There have been a few times throughout U.S. history where shorts were suspended, the most recent being in 2008 in the wake of the housing crisis. The issue here is that so few people use short sales consistently that they rarely have any tangible impact upon markets. Many more people buy and sell in the traditional manner rather than borrow shares just to immediately sell them. In theory, short sales could have a profound effect, but there has never been a documented case where this has actually happened. A healthy stock wouldn’t need to worry about this at all because the drop that a large sale would have upon price would instantly be accommodated for.
Still, people have concerns. If you have some of these, there are still ways to trade on the downside of things without resorting to the traditional short sale.
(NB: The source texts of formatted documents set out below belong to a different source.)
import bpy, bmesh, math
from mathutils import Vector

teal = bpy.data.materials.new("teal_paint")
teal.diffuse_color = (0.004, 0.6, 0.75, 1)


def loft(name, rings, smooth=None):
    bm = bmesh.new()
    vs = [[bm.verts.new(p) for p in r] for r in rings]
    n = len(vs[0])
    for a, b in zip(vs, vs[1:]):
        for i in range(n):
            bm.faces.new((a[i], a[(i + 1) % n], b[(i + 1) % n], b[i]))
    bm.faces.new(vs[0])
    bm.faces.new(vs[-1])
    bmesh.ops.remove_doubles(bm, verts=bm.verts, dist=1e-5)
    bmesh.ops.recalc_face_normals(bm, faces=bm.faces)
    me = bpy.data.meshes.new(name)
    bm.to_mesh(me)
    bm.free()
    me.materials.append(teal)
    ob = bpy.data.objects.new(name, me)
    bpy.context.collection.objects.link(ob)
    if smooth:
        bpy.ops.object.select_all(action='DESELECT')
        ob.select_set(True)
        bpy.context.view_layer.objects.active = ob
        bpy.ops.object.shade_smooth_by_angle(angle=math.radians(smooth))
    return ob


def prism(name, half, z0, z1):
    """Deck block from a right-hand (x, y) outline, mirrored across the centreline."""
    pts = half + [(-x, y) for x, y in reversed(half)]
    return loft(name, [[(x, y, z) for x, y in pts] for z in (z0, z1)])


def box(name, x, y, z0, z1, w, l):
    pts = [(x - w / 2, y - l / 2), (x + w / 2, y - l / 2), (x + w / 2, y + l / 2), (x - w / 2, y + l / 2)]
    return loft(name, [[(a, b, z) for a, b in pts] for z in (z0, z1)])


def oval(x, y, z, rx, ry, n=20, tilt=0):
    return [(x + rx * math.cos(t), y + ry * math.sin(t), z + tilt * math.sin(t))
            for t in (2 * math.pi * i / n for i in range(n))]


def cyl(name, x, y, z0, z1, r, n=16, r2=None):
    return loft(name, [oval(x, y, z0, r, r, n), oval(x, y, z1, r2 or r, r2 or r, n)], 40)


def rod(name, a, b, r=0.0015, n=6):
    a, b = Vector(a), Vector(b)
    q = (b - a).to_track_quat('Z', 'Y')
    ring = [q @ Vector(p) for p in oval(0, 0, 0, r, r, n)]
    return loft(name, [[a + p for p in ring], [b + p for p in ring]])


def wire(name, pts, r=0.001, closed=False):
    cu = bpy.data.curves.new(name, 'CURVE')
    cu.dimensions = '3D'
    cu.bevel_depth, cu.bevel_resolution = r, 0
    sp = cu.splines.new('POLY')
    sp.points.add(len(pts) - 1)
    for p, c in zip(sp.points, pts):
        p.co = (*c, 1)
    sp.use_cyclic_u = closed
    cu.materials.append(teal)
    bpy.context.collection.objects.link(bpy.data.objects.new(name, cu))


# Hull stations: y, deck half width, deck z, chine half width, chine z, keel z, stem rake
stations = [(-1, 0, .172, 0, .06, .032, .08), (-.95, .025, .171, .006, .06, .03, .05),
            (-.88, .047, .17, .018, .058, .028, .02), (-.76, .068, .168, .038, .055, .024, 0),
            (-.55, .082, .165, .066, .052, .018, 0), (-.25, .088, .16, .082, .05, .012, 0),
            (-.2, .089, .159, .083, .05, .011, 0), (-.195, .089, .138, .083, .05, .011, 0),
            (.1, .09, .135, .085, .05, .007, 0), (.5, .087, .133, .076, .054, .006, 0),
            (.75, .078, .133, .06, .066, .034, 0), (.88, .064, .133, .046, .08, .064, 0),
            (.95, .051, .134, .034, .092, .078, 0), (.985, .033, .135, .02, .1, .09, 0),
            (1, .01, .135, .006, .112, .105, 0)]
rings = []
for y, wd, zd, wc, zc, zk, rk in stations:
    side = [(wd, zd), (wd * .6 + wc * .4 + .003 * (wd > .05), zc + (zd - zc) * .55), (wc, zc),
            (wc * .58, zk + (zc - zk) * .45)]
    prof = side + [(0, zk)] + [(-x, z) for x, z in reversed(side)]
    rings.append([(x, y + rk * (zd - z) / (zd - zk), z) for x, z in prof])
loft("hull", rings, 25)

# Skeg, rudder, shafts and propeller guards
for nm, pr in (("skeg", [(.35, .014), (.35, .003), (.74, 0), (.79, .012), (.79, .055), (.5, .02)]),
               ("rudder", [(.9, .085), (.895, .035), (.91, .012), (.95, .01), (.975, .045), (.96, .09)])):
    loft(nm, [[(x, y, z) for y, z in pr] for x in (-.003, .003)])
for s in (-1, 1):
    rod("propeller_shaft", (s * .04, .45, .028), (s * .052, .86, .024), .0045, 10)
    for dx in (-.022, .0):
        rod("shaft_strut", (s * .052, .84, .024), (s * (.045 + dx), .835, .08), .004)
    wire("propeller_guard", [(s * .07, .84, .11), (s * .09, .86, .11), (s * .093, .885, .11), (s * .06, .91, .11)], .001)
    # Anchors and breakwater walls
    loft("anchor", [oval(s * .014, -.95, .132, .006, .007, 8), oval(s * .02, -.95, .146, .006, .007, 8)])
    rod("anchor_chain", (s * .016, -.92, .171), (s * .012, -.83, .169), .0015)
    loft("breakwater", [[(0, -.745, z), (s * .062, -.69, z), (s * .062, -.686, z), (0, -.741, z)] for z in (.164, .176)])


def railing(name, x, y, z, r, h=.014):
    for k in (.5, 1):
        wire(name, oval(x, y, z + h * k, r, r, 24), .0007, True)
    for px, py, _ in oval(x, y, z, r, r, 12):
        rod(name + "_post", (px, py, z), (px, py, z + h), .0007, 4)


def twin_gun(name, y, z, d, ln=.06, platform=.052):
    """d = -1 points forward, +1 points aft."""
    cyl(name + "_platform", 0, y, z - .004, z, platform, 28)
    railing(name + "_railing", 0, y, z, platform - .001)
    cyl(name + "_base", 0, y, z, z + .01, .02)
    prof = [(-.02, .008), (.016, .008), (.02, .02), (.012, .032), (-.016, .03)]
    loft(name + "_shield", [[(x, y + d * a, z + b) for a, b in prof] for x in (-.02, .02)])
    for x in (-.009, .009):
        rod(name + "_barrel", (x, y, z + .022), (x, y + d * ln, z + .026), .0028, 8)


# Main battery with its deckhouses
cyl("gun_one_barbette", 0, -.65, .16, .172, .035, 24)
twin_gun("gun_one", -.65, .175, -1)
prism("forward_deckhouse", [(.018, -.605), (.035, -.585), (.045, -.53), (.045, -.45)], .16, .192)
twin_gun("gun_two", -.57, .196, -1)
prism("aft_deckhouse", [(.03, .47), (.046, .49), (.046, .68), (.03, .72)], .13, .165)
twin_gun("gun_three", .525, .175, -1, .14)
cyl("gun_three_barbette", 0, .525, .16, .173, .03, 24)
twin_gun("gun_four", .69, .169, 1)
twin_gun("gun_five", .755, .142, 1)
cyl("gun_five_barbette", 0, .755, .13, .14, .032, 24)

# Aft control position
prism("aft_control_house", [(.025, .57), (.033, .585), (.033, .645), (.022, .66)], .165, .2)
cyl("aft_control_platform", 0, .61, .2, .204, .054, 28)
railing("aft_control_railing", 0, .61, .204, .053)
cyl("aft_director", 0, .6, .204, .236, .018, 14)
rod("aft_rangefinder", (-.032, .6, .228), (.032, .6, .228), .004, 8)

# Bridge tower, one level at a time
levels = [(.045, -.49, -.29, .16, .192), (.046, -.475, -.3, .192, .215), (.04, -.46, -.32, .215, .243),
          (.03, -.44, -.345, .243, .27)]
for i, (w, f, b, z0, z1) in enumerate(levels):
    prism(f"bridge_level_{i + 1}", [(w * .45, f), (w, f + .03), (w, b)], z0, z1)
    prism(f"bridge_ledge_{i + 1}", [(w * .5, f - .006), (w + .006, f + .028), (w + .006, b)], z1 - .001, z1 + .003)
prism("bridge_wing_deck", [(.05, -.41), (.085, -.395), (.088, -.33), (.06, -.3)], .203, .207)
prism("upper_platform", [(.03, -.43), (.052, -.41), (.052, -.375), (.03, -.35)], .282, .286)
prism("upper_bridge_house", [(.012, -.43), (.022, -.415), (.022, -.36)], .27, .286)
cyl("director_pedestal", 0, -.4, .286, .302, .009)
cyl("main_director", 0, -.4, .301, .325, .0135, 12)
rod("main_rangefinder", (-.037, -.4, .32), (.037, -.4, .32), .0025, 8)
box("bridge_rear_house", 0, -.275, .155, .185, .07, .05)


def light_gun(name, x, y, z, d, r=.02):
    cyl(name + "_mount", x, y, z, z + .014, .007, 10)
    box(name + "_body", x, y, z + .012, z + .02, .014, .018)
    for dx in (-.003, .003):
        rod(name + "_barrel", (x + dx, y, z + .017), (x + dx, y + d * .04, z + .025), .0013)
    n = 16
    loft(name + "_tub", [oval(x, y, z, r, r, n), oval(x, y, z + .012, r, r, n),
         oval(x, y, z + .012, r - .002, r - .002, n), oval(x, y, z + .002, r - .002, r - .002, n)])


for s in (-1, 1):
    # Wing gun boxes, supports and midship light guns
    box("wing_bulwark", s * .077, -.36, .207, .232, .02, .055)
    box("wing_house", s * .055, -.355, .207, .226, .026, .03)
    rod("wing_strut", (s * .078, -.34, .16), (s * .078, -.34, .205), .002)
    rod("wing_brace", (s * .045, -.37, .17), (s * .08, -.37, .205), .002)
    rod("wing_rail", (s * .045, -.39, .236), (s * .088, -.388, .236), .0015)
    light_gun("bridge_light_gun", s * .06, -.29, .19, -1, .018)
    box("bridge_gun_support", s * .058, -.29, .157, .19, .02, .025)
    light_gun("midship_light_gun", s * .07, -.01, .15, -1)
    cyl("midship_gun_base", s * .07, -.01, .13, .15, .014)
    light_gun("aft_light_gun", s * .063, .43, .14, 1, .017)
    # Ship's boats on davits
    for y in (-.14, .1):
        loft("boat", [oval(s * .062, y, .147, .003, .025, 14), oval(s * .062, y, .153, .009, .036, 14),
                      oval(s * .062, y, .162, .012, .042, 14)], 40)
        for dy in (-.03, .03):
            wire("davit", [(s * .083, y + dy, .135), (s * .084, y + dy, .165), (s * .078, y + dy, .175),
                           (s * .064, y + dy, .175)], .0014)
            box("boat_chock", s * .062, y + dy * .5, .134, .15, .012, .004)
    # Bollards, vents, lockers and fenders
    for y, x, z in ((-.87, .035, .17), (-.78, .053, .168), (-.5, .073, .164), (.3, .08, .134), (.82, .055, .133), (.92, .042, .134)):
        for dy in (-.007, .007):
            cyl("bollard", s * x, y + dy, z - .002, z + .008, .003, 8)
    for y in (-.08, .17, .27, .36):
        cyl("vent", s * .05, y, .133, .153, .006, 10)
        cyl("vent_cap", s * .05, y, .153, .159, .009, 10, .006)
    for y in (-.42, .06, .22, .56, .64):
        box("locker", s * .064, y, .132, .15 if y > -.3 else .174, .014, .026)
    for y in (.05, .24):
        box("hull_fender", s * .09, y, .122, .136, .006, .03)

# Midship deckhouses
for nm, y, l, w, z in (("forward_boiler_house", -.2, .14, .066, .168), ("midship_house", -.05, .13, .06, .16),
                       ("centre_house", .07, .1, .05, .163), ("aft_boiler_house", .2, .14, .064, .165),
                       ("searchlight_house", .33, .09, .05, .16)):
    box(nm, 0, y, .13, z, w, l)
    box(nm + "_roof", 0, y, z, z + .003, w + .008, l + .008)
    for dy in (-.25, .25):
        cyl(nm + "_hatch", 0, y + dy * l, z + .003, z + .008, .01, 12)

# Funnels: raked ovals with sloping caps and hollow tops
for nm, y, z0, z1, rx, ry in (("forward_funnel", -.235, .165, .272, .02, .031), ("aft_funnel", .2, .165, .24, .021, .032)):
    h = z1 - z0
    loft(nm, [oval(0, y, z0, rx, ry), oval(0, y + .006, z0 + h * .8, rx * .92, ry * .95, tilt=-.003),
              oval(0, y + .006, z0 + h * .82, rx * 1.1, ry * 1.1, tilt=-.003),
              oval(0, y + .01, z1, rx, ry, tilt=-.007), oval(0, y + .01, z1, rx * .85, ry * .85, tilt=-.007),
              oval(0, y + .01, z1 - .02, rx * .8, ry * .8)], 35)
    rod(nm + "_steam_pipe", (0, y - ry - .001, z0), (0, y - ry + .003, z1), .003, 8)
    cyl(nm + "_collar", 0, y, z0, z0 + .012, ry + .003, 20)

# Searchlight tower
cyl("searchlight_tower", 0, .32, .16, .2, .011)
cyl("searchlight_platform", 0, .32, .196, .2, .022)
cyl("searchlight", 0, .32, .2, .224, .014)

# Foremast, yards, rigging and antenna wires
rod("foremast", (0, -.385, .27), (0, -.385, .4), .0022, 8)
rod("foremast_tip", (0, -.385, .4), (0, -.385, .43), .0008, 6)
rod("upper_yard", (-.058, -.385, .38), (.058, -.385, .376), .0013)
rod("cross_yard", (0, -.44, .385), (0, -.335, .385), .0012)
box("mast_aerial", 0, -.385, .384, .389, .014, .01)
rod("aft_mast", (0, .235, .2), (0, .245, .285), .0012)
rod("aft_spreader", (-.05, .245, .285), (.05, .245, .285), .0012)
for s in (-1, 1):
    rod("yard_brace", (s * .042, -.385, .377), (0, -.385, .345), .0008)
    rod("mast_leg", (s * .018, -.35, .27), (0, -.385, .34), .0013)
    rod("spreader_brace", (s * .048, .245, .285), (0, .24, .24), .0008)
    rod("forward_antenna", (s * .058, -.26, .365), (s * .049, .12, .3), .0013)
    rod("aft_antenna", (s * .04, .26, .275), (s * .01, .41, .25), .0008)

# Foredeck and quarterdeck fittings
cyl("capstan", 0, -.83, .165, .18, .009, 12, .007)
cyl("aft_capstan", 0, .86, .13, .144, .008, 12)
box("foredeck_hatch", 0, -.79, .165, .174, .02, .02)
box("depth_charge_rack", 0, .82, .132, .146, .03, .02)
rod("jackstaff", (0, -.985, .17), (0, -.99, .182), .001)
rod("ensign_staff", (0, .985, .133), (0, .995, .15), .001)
Put options can get you a good price of a large number of stock shares if you wish to use these, but traditional options are often complex to navigate and buying into an option agreement can be costly. Instead, a lot of people are now using binary options. These should relieve any feelings of guilt that you might have in regards to manipulating the price of an asset since binary options have zero influence over actual prices. They are an outside occurrence, a mere observation of price rather than a contributory effect. Think of it like you are making a bet on where price is going, except through an authoritative body. If prices go up and you have guessed that they will do so with a call option, you will be profitable. Put options are a “bet” that prices will go down. There are more exotic choices, too, such as the one touch, the boundary, and a few others, but the basic theme throughout all of these is that your binary option broker will payout if your prediction is correct.
Binary options are very cheap, too. It’s not uncommon to spend tens of thousands of dollars with a single short sale, and traditional options can cost even more. Binaries give you a way to trade the downside of assets cheaply. The vast majority of brokers will let you open an account for $500 or less, but you can have a worthwhile trade with a fraction of this. Instead of trying to overcome broker and contract fees and just squeeze a little bit out of every trade, every trade you are successful with in the binary world will give you a big return, sometimes more than 80 percent. What’s more is that you can trade short term. Something like a small 60 second trade let’s you invest more frequently without the expense of not having instant access to your complete account balance.